• **EXERCISE AIM**:
From the records below, copy each line that has the word "false" in it.

• **EXERCISE MATERIAL**:
<<<<
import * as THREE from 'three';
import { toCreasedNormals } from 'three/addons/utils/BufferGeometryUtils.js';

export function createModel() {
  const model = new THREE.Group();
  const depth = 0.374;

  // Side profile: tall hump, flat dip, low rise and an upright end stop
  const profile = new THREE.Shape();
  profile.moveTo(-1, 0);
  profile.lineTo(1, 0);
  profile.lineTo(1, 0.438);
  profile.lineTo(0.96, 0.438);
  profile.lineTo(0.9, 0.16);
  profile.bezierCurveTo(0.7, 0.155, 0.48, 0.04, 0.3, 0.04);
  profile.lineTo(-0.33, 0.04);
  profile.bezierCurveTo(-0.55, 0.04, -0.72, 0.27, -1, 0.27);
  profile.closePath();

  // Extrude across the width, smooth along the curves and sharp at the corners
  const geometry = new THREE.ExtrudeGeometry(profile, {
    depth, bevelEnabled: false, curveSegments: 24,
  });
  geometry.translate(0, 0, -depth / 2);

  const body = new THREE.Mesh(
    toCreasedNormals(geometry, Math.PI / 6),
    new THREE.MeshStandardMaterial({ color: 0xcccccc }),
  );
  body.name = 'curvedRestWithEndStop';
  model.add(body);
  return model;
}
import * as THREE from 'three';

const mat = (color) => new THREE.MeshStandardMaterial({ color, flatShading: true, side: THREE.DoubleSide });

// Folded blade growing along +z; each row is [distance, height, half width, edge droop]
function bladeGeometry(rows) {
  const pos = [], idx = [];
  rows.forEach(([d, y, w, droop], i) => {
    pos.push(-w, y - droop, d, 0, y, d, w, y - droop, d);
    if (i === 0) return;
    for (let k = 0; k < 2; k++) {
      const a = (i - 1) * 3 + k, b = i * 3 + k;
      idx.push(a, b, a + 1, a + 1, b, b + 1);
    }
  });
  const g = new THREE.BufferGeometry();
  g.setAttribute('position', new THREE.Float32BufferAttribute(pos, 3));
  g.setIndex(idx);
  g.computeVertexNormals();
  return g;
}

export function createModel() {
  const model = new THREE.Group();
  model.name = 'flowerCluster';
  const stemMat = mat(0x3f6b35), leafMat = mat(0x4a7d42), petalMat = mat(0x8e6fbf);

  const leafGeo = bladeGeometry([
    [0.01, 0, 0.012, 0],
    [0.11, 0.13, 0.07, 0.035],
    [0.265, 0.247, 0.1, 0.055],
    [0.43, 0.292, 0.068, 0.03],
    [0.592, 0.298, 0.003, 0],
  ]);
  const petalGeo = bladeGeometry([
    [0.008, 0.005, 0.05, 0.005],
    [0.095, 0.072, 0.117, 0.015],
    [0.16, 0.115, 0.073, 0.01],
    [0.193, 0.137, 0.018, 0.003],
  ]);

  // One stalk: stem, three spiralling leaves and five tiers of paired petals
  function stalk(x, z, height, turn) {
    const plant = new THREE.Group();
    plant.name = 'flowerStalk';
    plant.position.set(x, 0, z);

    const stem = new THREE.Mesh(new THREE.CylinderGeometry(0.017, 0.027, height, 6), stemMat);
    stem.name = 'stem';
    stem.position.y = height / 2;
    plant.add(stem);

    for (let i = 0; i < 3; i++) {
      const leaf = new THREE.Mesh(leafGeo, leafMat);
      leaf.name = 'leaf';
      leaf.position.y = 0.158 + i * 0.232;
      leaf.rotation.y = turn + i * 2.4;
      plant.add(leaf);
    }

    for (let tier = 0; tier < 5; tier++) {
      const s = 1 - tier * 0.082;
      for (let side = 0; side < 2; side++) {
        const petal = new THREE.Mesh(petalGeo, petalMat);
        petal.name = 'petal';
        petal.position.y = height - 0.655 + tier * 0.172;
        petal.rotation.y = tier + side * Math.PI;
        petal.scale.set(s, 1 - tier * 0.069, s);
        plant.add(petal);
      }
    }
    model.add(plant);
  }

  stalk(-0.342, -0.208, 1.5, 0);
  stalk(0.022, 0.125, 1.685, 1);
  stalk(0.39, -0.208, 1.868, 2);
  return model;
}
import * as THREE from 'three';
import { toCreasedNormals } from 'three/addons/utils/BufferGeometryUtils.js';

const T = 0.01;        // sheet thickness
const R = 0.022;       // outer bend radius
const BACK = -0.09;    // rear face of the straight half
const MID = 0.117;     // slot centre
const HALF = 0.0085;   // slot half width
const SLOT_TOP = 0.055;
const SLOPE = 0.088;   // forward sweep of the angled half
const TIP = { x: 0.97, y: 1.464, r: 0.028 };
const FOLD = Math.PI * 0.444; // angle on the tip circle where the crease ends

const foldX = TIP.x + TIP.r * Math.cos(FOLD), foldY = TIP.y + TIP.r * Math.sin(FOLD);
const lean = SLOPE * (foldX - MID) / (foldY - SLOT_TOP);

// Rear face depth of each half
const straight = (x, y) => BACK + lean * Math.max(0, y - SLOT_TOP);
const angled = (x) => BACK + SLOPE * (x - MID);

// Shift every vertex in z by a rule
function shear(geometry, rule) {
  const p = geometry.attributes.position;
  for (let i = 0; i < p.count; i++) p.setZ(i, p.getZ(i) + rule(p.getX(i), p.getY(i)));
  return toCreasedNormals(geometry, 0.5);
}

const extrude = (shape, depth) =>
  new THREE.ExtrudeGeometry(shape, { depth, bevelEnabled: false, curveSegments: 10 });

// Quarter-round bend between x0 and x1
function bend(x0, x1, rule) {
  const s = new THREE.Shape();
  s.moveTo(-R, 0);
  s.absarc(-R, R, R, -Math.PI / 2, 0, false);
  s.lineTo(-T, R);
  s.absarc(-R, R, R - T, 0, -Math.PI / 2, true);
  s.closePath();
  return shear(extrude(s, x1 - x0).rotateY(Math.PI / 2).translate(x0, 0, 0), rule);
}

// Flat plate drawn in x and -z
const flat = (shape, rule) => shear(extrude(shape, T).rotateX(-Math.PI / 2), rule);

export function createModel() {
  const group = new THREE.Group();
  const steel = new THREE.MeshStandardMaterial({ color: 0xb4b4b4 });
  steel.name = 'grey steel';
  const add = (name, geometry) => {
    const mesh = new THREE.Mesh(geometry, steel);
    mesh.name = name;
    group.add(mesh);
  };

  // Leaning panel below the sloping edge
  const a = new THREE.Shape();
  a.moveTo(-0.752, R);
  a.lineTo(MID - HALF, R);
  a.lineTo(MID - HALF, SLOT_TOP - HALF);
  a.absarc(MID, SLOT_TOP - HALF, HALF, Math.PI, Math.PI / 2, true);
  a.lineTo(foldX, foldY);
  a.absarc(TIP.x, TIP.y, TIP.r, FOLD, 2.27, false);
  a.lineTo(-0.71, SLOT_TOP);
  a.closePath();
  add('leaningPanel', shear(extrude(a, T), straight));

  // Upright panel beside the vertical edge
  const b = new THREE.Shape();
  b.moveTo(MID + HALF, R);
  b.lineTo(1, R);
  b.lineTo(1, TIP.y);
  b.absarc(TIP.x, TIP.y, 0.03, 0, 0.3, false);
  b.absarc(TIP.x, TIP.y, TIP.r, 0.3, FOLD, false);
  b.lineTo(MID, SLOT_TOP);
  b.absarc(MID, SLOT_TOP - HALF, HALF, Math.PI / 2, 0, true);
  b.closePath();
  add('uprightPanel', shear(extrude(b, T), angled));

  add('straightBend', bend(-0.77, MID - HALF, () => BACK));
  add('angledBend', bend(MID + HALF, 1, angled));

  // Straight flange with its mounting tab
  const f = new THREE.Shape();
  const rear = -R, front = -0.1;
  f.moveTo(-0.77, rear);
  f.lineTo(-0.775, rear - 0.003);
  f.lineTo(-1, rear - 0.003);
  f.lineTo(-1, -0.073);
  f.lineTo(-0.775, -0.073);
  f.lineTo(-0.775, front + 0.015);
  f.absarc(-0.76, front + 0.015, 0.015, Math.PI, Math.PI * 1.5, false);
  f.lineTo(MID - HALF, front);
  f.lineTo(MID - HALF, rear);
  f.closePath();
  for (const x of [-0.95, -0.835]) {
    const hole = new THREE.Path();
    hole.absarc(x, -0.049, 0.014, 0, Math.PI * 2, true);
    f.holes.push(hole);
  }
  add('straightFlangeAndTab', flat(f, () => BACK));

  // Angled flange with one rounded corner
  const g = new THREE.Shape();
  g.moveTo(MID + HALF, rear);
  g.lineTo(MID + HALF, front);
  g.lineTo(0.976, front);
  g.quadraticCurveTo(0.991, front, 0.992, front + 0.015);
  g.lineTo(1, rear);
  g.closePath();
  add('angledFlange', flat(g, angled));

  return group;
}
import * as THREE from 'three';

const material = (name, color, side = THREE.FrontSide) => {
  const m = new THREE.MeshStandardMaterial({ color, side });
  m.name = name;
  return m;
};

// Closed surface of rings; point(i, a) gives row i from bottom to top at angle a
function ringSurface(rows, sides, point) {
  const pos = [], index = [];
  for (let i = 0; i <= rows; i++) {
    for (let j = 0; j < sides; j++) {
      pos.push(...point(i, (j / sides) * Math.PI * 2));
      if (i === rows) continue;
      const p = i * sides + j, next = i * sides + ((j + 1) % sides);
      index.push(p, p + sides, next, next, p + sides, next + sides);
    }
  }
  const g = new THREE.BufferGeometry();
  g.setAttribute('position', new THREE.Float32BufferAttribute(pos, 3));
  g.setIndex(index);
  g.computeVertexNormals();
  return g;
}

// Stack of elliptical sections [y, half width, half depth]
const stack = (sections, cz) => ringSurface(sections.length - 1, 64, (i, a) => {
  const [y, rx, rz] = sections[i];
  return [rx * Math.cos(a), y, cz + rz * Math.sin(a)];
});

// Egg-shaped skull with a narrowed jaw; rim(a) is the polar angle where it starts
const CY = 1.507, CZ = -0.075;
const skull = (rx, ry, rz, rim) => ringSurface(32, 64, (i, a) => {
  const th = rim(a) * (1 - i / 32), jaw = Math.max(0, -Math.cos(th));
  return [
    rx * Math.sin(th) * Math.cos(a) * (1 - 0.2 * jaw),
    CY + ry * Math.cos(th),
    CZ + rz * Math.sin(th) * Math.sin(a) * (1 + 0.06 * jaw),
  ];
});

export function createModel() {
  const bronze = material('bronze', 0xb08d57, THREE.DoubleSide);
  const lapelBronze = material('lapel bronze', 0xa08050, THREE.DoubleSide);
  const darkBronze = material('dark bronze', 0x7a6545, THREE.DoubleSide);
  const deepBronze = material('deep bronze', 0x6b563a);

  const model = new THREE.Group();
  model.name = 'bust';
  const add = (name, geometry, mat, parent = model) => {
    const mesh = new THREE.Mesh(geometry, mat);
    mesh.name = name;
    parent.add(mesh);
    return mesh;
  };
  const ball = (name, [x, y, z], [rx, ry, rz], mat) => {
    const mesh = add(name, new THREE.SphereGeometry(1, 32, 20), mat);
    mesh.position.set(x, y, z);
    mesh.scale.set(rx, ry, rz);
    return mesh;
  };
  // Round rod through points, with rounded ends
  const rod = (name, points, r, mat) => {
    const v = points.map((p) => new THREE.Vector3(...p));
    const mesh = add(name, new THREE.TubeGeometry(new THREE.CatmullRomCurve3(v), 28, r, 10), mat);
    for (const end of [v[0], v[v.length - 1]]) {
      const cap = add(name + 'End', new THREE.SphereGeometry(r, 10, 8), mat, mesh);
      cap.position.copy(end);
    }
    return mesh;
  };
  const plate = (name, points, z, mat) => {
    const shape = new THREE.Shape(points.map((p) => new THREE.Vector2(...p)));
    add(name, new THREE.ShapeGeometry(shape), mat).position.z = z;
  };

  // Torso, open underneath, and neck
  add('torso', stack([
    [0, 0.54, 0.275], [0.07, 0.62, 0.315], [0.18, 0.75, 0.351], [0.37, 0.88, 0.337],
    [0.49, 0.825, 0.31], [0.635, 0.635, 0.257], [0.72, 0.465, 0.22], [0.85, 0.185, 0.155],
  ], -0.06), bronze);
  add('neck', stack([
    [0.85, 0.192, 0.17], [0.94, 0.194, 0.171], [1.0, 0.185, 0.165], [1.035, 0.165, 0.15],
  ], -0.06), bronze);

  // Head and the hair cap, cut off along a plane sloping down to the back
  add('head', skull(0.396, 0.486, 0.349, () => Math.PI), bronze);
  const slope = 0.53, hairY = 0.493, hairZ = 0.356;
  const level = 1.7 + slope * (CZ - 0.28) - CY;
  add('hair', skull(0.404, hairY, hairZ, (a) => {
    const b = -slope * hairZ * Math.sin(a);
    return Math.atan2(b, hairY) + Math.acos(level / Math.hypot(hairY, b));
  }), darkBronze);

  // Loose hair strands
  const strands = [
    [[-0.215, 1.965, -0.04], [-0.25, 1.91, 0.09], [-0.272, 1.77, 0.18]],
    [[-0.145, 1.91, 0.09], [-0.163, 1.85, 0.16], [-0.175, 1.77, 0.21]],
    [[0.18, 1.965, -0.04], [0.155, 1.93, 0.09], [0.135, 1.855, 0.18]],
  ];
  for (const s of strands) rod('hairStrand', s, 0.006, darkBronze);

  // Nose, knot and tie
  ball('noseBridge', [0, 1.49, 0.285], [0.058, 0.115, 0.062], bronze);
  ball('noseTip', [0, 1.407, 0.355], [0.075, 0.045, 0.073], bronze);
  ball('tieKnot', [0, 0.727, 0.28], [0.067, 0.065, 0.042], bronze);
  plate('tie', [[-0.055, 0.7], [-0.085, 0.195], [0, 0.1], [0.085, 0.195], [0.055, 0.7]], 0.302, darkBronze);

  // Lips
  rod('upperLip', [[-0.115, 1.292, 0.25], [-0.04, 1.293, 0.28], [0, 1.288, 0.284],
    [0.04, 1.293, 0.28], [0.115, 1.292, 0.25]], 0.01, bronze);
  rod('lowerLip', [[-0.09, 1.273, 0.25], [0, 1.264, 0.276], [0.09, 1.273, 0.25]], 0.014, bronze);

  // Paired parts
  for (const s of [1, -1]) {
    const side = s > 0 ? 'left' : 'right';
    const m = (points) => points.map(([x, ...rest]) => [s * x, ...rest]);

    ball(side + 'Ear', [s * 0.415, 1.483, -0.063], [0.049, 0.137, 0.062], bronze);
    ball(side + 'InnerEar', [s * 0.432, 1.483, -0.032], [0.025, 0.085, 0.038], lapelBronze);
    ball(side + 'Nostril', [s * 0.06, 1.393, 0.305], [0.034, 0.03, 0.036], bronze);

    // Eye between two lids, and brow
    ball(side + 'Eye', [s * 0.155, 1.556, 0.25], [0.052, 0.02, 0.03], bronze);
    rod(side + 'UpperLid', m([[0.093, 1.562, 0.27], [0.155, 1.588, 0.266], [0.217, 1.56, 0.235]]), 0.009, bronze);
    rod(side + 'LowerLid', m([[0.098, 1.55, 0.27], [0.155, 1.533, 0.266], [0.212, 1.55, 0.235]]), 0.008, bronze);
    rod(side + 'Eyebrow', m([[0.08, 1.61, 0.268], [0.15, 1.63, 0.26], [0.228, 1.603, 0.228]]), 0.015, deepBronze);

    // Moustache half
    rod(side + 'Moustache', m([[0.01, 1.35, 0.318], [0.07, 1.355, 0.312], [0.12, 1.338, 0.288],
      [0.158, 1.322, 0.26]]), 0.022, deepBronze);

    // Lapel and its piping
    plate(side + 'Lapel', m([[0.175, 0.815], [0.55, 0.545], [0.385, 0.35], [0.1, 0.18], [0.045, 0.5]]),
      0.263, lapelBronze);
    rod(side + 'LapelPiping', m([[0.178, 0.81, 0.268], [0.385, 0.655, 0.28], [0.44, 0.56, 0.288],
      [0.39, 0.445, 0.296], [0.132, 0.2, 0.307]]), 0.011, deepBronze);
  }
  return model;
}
>>>>
• **WRITTEN ANSWER**:
    depth, bevelEnabled: false, curveSegments: 24,
  new THREE.ExtrudeGeometry(shape, { depth, bevelEnabled: false, curveSegments: 10 });
  s.absarc(-R, R, R, -Math.PI / 2, 0, false);
  a.absarc(TIP.x, TIP.y, TIP.r, FOLD, 2.27, false);
  b.absarc(TIP.x, TIP.y, 0.03, 0, 0.3, false);
  b.absarc(TIP.x, TIP.y, TIP.r, 0.3, FOLD, false);
  f.absarc(-0.76, front + 0.015, 0.015, Math.PI, Math.PI * 1.5, false);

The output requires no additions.